-- The input follows --

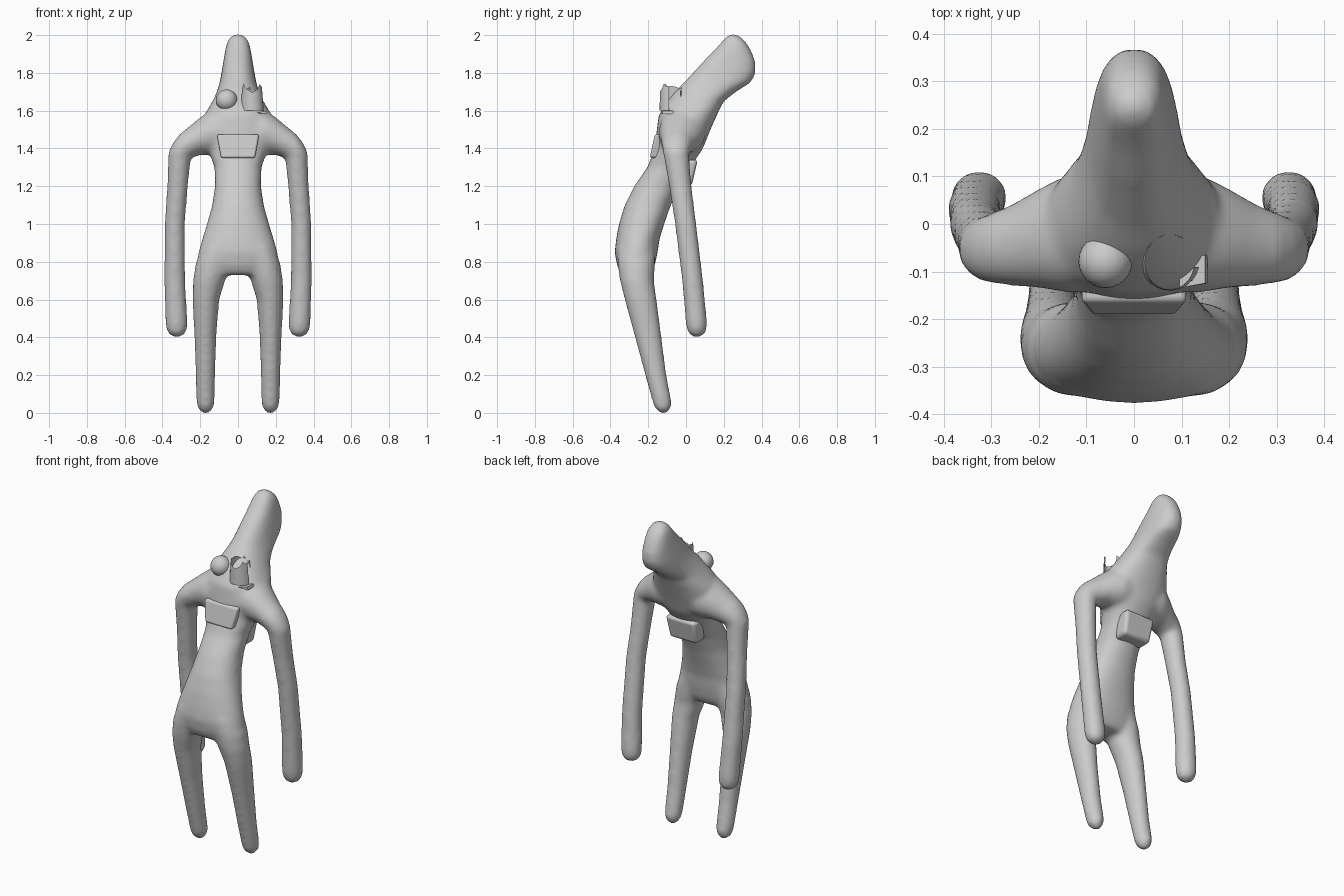
import bpy, bmesh, math
from mathutils import Vector

grey = bpy.data.materials.new("plain grey")
grey.diffuse_color = (0.6, 0.6, 0.6, 1)


def finish(name, bm, angle=None):
    bmesh.ops.recalc_face_normals(bm, faces=bm.faces)
    me = bpy.data.meshes.new(name)
    bm.to_mesh(me)
    bm.free()
    ob = bpy.data.objects.new(name, me)
    bpy.context.collection.objects.link(ob)
    me.materials.append(grey)
    if angle:
        bpy.ops.object.select_all(action='DESELECT')
        ob.select_set(True)
        bpy.context.view_layer.objects.active = ob
        bpy.ops.object.shade_smooth_by_angle(angle=math.radians(angle))
    return ob


def loft(bm, rings, axis='z', power=1.0, n=28):
    """Closed loft; ring = centre x, y, z and two radii across the axis."""
    loops = []
    for x, y, z, ra, rb in rings:
        loop = []
        for i in range(n):
            a = 2 * math.pi * i / n
            c, s = math.cos(a), math.sin(a)
            c = math.copysign(abs(c) ** power, c) * ra
            s = math.copysign(abs(s) ** power, s) * rb
            p = (x + c, y + s, z) if axis == 'z' else (x, y + c, z + s)
            loop.append(bm.verts.new(p))
        loops.append(loop)
    for l0, l1 in zip(loops, loops[1:]):
        for i in range(n):
            j = (i + 1) % n
            bm.faces.new((l0[i], l0[j], l1[j], l1[i]))
    bm.faces.new(loops[0])
    bm.faces.new(loops[-1])


body = bmesh.new()

# Torso and leaning head: height, half width, front y, back y
torso = [(0.73, 0.17, -0.34, -0.19), (0.78, 0.215, -0.365, -0.165),
         (0.85, 0.21, -0.378, -0.15), (0.92, 0.19, -0.37, -0.14),
         (1.0, 0.165, -0.355, -0.115), (1.1, 0.137, -0.325, -0.08),
         (1.2, 0.122, -0.275, -0.035), (1.3, 0.125, -0.205, 0.025),
         (1.4, 0.16, -0.165, 0.09), (1.5, 0.2, -0.155, 0.13),
         (1.58, 0.18, -0.145, 0.165)]
head = [(1.5, 0.17, -0.15, 0.13), (1.6, 0.165, -0.13, 0.175),
        (1.65, 0.135, -0.1, 0.2), (1.7, 0.112, -0.06, 0.265),
        (1.75, 0.097, -0.01, 0.345), (1.8, 0.088, 0.035, 0.37),
        (1.86, 0.078, 0.09, 0.368), (1.92, 0.068, 0.15, 0.345),
        (1.96, 0.06, 0.185, 0.32), (1.99, 0.042, 0.21, 0.29),
        (2.004, 0.018, 0.235, 0.265)]
for part, power in ((torso, 0.9), (head, 0.85)):
    loft(body, [(0, (f + b) / 2, z, w, (b - f) / 2) for z, w, f, b in part],
         power=power)

# Shoulders, arms and legs, mirrored
for s in (-1, 1):
    loft(body, [(s * x, y, z, ry, rz) for x, y, z, ry, rz in (
        (0, -0.02, 1.48, 0.12, 0.12), (0.14, -0.02, 1.485, 0.125, 0.12),
        (0.2, -0.03, 1.465, 0.105, 0.1), (0.26, -0.045, 1.43, 0.085, 0.085),
        (0.31, -0.052, 1.4, 0.073, 0.075), (0.345, -0.052, 1.375, 0.055, 0.055),
        (0.362, -0.05, 1.35, 0.03, 0.035))], 'x')
    loft(body, [(s * x, y, z, rx, ry) for x, y, z, rx, ry in (
        (0.3, -0.055, 1.43, 0.045, 0.05), (0.308, -0.053, 1.38, 0.061, 0.069),
        (0.32, -0.03, 1.2, 0.055, 0.06), (0.335, -0.002, 1.0, 0.054, 0.057),
        (0.335, 0.035, 0.7, 0.056, 0.056), (0.326, 0.055, 0.48, 0.059, 0.057),
        (0.324, 0.057, 0.44, 0.055, 0.053), (0.324, 0.058, 0.415, 0.04, 0.04),
        (0.324, 0.058, 0.402, 0.018, 0.018))])
    loft(body, [(s * x, y, z, rx, ry) for x, y, z, rx, ry in (
        (0.11, -0.263, 0.88, 0.08, 0.1), (0.13, -0.263, 0.79, 0.095, 0.1),
        (0.153, -0.26, 0.7, 0.085, 0.09), (0.17, -0.24, 0.6, 0.071, 0.085),
        (0.173, -0.2, 0.4, 0.058, 0.071), (0.172, -0.16, 0.2, 0.052, 0.057),
        (0.172, -0.127, 0.06, 0.049, 0.051), (0.172, -0.123, 0.03, 0.044, 0.045),
        (0.172, -0.12, 0.008, 0.03, 0.03), (0.172, -0.12, -0.003, 0.012, 0.012))])
body_ob = finish("body", body, 60)

# Fuse the body into one soft skin
rm = body_ob.modifiers.new("fuse", 'REMESH')
rm.mode = 'VOXEL'
rm.voxel_size = 0.013
rm.use_smooth_shade = True
sm = body_ob.modifiers.new("soften", 'SMOOTH')
sm.factor = 0.5
sm.iterations = 12


def block(name, corners, depth, bevel):
    """Front outline (x, y, z) swept back by a depth vector."""
    bm = bmesh.new()
    a = [bm.verts.new(c) for c in corners]
    b = [bm.verts.new(Vector(c) + Vector(depth)) for c in corners]
    bm.faces.new(a)
    bm.faces.new(b)
    for i in range(len(a)):
        j = (i + 1) % len(a)
        bm.faces.new((a[i], a[j], b[j], b[i]))
    ob = finish(name, bm, 40)
    bv = ob.modifiers.new("round", 'BEVEL')
    bv.width = bevel
    bv.segments = 4
    return ob


# Mouth plate on the chest, and its raised counterpart on the lower back
block("mouth", [(-0.09, -0.192, 1.35), (0.09, -0.192, 1.35),
                (0.112, -0.165, 1.475), (-0.112, -0.165, 1.475)],
      (0, 0.08, 0), 0.012)
block("back_pad", [(-0.09, 0.03, 1.2), (0.09, 0.03, 1.2),
                   (0.1, 0.062, 1.34), (-0.1, 0.062, 1.34)],
      (0, -0.09, 0), 0.02)

# Whole eye
bm = bmesh.new()
bmesh.ops.create_uvsphere(bm, u_segments=24, v_segments=14, radius=0.057)
bmesh.ops.translate(bm, verts=bm.verts, vec=(-0.06, -0.078, 1.655))
finish("round_eye", bm, 60)

# Broken eye: an open cup with an uneven rim
bm = bmesh.new()
n = 20
low, high = [], []
for i in range(n):
    t = math.radians(60 + 290 * i / (n - 1))
    c, s = math.cos(t), math.sin(t)
    top = 1.695 + 0.035 * abs(c) + (0.02 if i % 7 == 3 else 0)
    low.append(bm.verts.new((0.075 + 0.062 * c, -0.08 + 0.06 * s, 1.6)))
    high.append(bm.verts.new((0.075 + 0.052 * c, -0.08 + 0.058 * s, top)))
for i in range(n - 1):
    bm.faces.new((low[i], low[i + 1], high[i + 1], high[i]))
finish("broken_eye", bm, 50)

# Small shard under the broken eye
block("shard", [(0.095, -0.135, 1.588), (0.155, -0.125, 1.582),
                (0.15, -0.125, 1.6)], (0, 0.06, 0), 0.001)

-- The input concluded --

Could every record be given again exactly, with its pictures left out?

* Completed exercise:
import bpy, bmesh, math
from mathutils import Vector

grey = bpy.data.materials.new("plain grey")
grey.diffuse_color = (0.6, 0.6, 0.6, 1)


def finish(name, bm, angle=None):
    bmesh.ops.recalc_face_normals(bm, faces=bm.faces)
    me = bpy.data.meshes.new(name)
    bm.to_mesh(me)
    bm.free()
    ob = bpy.data.objects.new(name, me)
    bpy.context.collection.objects.link(ob)
    me.materials.append(grey)
    if angle:
        bpy.ops.object.select_all(action='DESELECT')
        ob.select_set(True)
        bpy.context.view_layer.objects.active = ob
        bpy.ops.object.shade_smooth_by_angle(angle=math.radians(angle))
    return ob


def loft(bm, rings, axis='z', power=1.0, n=28):
    """Closed loft; ring = centre x, y, z and two radii across the axis."""
    loops = []
    for x, y, z, ra, rb in rings:
        loop = []
        for i in range(n):
            a = 2 * math.pi * i / n
            c, s = math.cos(a), math.sin(a)
            c = math.copysign(abs(c) ** power, c) * ra
            s = math.copysign(abs(s) ** power, s) * rb
            p = (x + c, y + s, z) if axis == 'z' else (x, y + c, z + s)
            loop.append(bm.verts.new(p))
        loops.append(loop)
    for l0, l1 in zip(loops, loops[1:]):
        for i in range(n):
            j = (i + 1) % n
            bm.faces.new((l0[i], l0[j], l1[j], l1[i]))
    bm.faces.new(loops[0])
    bm.faces.new(loops[-1])


body = bmesh.new()

# Torso and leaning head: height, half width, front y, back y
torso = [(0.73, 0.17, -0.34, -0.19), (0.78, 0.215, -0.365, -0.165),
         (0.85, 0.21, -0.378, -0.15), (0.92, 0.19, -0.37, -0.14),
         (1.0, 0.165, -0.355, -0.115), (1.1, 0.137, -0.325, -0.08),
         (1.2, 0.122, -0.275, -0.035), (1.3, 0.125, -0.205, 0.025),
         (1.4, 0.16, -0.165, 0.09), (1.5, 0.2, -0.155, 0.13),
         (1.58, 0.18, -0.145, 0.165)]
head = [(1.5, 0.17, -0.15, 0.13), (1.6, 0.165, -0.13, 0.175),
        (1.65, 0.135, -0.1, 0.2), (1.7, 0.112, -0.06, 0.265),
        (1.75, 0.097, -0.01, 0.345), (1.8, 0.088, 0.035, 0.37),
        (1.86, 0.078, 0.09, 0.368), (1.92, 0.068, 0.15, 0.345),
        (1.96, 0.06, 0.185, 0.32), (1.99, 0.042, 0.21, 0.29),
        (2.004, 0.018, 0.235, 0.265)]
for part, power in ((torso, 0.9), (head, 0.85)):
    loft(body, [(0, (f + b) / 2, z, w, (b - f) / 2) for z, w, f, b in part],
         power=power)

# Shoulders, arms and legs, mirrored
for s in (-1, 1):
    loft(body, [(s * x, y, z, ry, rz) for x, y, z, ry, rz in (
        (0, -0.02, 1.48, 0.12, 0.12), (0.14, -0.02, 1.485, 0.125, 0.12),
        (0.2, -0.03, 1.465, 0.105, 0.1), (0.26, -0.045, 1.43, 0.085, 0.085),
        (0.31, -0.052, 1.4, 0.073, 0.075), (0.345, -0.052, 1.375, 0.055, 0.055),
        (0.362, -0.05, 1.35, 0.03, 0.035))], 'x')
    loft(body, [(s * x, y, z, rx, ry) for x, y, z, rx, ry in (
        (0.3, -0.055, 1.43, 0.045, 0.05), (0.308, -0.053, 1.38, 0.061, 0.069),
        (0.32, -0.03, 1.2, 0.055, 0.06), (0.335, -0.002, 1.0, 0.054, 0.057),
        (0.335, 0.035, 0.7, 0.056, 0.056), (0.326, 0.055, 0.48, 0.059, 0.057),
        (0.324, 0.057, 0.44, 0.055, 0.053), (0.324, 0.058, 0.415, 0.04, 0.04),
        (0.324, 0.058, 0.402, 0.018, 0.018))])
    loft(body, [(s * x, y, z, rx, ry) for x, y, z, rx, ry in (
        (0.11, -0.263, 0.88, 0.08, 0.1), (0.13, -0.263, 0.79, 0.095, 0.1),
        (0.153, -0.26, 0.7, 0.085, 0.09), (0.17, -0.24, 0.6, 0.071, 0.085),
        (0.173, -0.2, 0.4, 0.058, 0.071), (0.172, -0.16, 0.2, 0.052, 0.057),
        (0.172, -0.127, 0.06, 0.049, 0.051), (0.172, -0.123, 0.03, 0.044, 0.045),
        (0.172, -0.12, 0.008, 0.03, 0.03), (0.172, -0.12, -0.003, 0.012, 0.012))])
body_ob = finish("body", body, 60)

# Fuse the body into one soft skin
rm = body_ob.modifiers.new("fuse", 'REMESH')
rm.mode = 'VOXEL'
rm.voxel_size = 0.013
rm.use_smooth_shade = True
sm = body_ob.modifiers.new("soften", 'SMOOTH')
sm.factor = 0.5
sm.iterations = 12


def block(name, corners, depth, bevel):
    """Front outline (x, y, z) swept back by a depth vector."""
    bm = bmesh.new()
    a = [bm.verts.new(c) for c in corners]
    b = [bm.verts.new(Vector(c) + Vector(depth)) for c in corners]
    bm.faces.new(a)
    bm.faces.new(b)
    for i in range(len(a)):
        j = (i + 1) % len(a)
        bm.faces.new((a[i], a[j], b[j], b[i]))
    ob = finish(name, bm, 40)
    bv = ob.modifiers.new("round", 'BEVEL')
    bv.width = bevel
    bv.segments = 4
    return ob


# Mouth plate on the chest, and its raised counterpart on the lower back
block("mouth", [(-0.09, -0.192, 1.35), (0.09, -0.192, 1.35),
                (0.112, -0.165, 1.475), (-0.112, -0.165, 1.475)],
      (0, 0.08, 0), 0.012)
block("back_pad", [(-0.09, 0.03, 1.2), (0.09, 0.03, 1.2),
                   (0.1, 0.062, 1.34), (-0.1, 0.062, 1.34)],
      (0, -0.09, 0), 0.02)

# Whole eye
bm = bmesh.new()
bmesh.ops.create_uvsphere(bm, u_segments=24, v_segments=14, radius=0.057)
bmesh.ops.translate(bm, verts=bm.verts, vec=(-0.06, -0.078, 1.655))
finish("round_eye", bm, 60)

# Broken eye: an open cup with an uneven rim
bm = bmesh.new()
n = 20
low, high = [], []
for i in range(n):
    t = math.radians(60 + 290 * i / (n - 1))
    c, s = math.cos(t), math.sin(t)
    top = 1.695 + 0.035 * abs(c) + (0.02 if i % 7 == 3 else 0)
    low.append(bm.verts.new((0.075 + 0.062 * c, -0.08 + 0.06 * s, 1.6)))
    high.append(bm.verts.new((0.075 + 0.052 * c, -0.08 + 0.058 * s, top)))
for i in range(n - 1):
    bm.faces.new((low[i], low[i + 1], high[i + 1], high[i]))
finish("broken_eye", bm, 50)

# Small shard under the broken eye
block("shard", [(0.095, -0.135, 1.588), (0.155, -0.125, 1.582),
                (0.15, -0.125, 1.6)], (0, 0.06, 0), 0.001)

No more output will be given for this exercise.